Almost 24 years after Smiling Buddha — the code name for India’s first nuclear tests — the country was ready to test its mettle again. The venue where the nuclear tests were to be carried out remained the same — Pokhran in Rajasthan, about 350 km from New Delhi — as was the secrecy that surrounded the tests. The entire operation was top secret as there was a massive international pressure on the Atal Bihari Vajpayee government not to carry out the tests and the US’ satellites were mapping every move in India. Nonetheless, the tests were carried out successfully in May 1998 and termed a logistical victory.
It is this operation that John Abraham-starrer Parmanu – The Story Of Pokhran attempts to present on the big screen; the film releases on May 25. John Abraham is playing an army officer named Ashwat Rana, in charge of the entire operation. He handpicks his team that includes specialists of different fields. The onus of keeping everything secretive lies with John.
The film is inspired by true events — the subterfuge used by the team to keep the operation top secret. The tests were carried out by the Vajpayee government, and Dr APJ Abdul Kalam was the scientific advisor for the project. It was called Operation Shakti and five nuclear explosions took place — three on May 11, 1998 and two on May 13.
As per an article in WION, the entire operation was divided into three phases. The article says, “The thermonuclear device was placed in a shaft code named ‘White House’, which was over 200 m deep, the fission bomb was placed in a 150 m deep shaft code named ‘Taj Mahal’, and the first sub-kiloton device in ‘Kumbhkaran’. The first three devices were placed in their respective shafts on 10 May, and the first device to be placed was the sub-kiloton device in the ‘Kumbhkaran’ shaft, which was sealed by the army engineers by 8:30 pm.”
Indian agencies used many methods to hide their operations from the prying American satellites. Most of the work was carried out during the day time and as desert of Pokhran provided no cover, artificial sand dunes were created to give everything a natural feel.
The bombs were flown to Jaisalmer from Bhabha Atomic Research Centre (BARC) in Mumbai. From there, they were taken to Pokhran on trucks. Scientists wore army uniform to stay under the radar.

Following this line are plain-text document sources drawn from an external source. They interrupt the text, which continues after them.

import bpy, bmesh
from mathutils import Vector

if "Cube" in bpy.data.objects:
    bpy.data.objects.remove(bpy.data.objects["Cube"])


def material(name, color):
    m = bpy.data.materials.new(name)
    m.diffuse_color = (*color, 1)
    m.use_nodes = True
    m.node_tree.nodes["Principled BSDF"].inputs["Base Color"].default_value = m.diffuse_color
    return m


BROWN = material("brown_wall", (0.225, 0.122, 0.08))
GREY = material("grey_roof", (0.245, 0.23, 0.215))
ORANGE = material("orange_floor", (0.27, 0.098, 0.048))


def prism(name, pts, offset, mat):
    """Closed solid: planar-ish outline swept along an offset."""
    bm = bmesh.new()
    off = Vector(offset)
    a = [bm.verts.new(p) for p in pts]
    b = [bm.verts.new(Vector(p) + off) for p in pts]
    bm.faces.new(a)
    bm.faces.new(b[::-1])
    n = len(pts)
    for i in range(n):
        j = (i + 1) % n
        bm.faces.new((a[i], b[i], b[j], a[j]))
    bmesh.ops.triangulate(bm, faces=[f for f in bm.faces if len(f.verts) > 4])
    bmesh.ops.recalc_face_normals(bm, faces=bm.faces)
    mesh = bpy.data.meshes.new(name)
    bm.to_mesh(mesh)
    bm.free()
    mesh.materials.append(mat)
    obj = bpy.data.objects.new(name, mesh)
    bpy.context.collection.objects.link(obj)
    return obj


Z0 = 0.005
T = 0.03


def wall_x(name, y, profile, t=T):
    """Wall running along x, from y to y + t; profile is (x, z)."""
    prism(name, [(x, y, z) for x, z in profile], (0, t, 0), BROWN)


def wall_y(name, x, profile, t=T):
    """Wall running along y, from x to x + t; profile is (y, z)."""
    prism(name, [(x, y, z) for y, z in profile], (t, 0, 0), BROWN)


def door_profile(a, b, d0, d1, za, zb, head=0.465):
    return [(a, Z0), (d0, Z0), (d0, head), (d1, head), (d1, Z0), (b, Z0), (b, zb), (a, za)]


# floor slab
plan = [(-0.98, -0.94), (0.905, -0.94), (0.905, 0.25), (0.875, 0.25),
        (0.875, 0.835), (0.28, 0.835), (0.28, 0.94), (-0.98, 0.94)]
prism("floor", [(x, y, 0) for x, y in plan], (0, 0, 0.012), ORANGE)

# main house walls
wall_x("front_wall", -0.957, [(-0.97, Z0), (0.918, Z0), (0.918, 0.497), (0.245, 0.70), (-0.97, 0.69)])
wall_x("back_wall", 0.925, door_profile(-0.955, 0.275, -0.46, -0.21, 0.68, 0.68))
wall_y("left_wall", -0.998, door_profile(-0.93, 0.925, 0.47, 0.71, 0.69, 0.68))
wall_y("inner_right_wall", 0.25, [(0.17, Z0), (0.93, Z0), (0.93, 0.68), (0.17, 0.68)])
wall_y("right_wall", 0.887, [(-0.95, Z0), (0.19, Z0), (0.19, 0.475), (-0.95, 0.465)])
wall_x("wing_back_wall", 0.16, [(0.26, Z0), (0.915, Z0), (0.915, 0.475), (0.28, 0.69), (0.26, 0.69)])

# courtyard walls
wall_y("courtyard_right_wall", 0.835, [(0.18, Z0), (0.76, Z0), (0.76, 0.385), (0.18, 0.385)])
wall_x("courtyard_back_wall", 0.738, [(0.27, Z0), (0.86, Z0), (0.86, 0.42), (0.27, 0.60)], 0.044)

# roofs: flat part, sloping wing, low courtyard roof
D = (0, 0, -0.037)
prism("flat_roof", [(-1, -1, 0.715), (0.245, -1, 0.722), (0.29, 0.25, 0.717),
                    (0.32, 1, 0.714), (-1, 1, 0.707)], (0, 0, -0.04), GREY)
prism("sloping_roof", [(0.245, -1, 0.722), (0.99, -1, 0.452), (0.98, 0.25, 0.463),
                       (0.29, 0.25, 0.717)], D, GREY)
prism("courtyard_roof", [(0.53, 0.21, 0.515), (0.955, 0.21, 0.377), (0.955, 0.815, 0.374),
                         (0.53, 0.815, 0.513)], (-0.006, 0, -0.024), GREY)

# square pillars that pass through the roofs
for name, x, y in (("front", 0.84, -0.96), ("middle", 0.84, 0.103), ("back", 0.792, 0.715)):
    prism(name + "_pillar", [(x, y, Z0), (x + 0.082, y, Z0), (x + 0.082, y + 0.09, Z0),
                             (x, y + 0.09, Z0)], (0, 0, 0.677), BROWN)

The attempt was to show that the Indian Army was going about its business in the usual manner.
India had shown the willingness to conduct nuclear tests before 1998 as well, but the news travelled to the west faster than their expectations, and the country had to deal with enormous diplomatic pressure resulting in the operations being halted.
An article on The Quint gives the sense of the sensitiveness of Operation Shakti. It reads, “Work was mostly done during the night, and equipment was returned to the original place to give the impression that it was never moved. Bomb shafts were dug under camouflage netting and the dug out sand was shaped like dunes, a natural sand formation in the Thar. Cables for sensors were covered with sand and concealed using native vegetation. Scientists would not depart for Pokhran in groups of two or three. They travelled to destinations other than Pokhran under pseudonyms, and were then transported by the army.”
India joined the Big 5 states after these tests. The country had to face some problems initially, but in due time, everybody accepted that India is no longer a state that will play by the rules set by others.
Directed by Abhishek Sharma, Parmanu – The Story Of Pokhran will hit the screens on May 25, 2018. The film also features Diana Penty in an important role.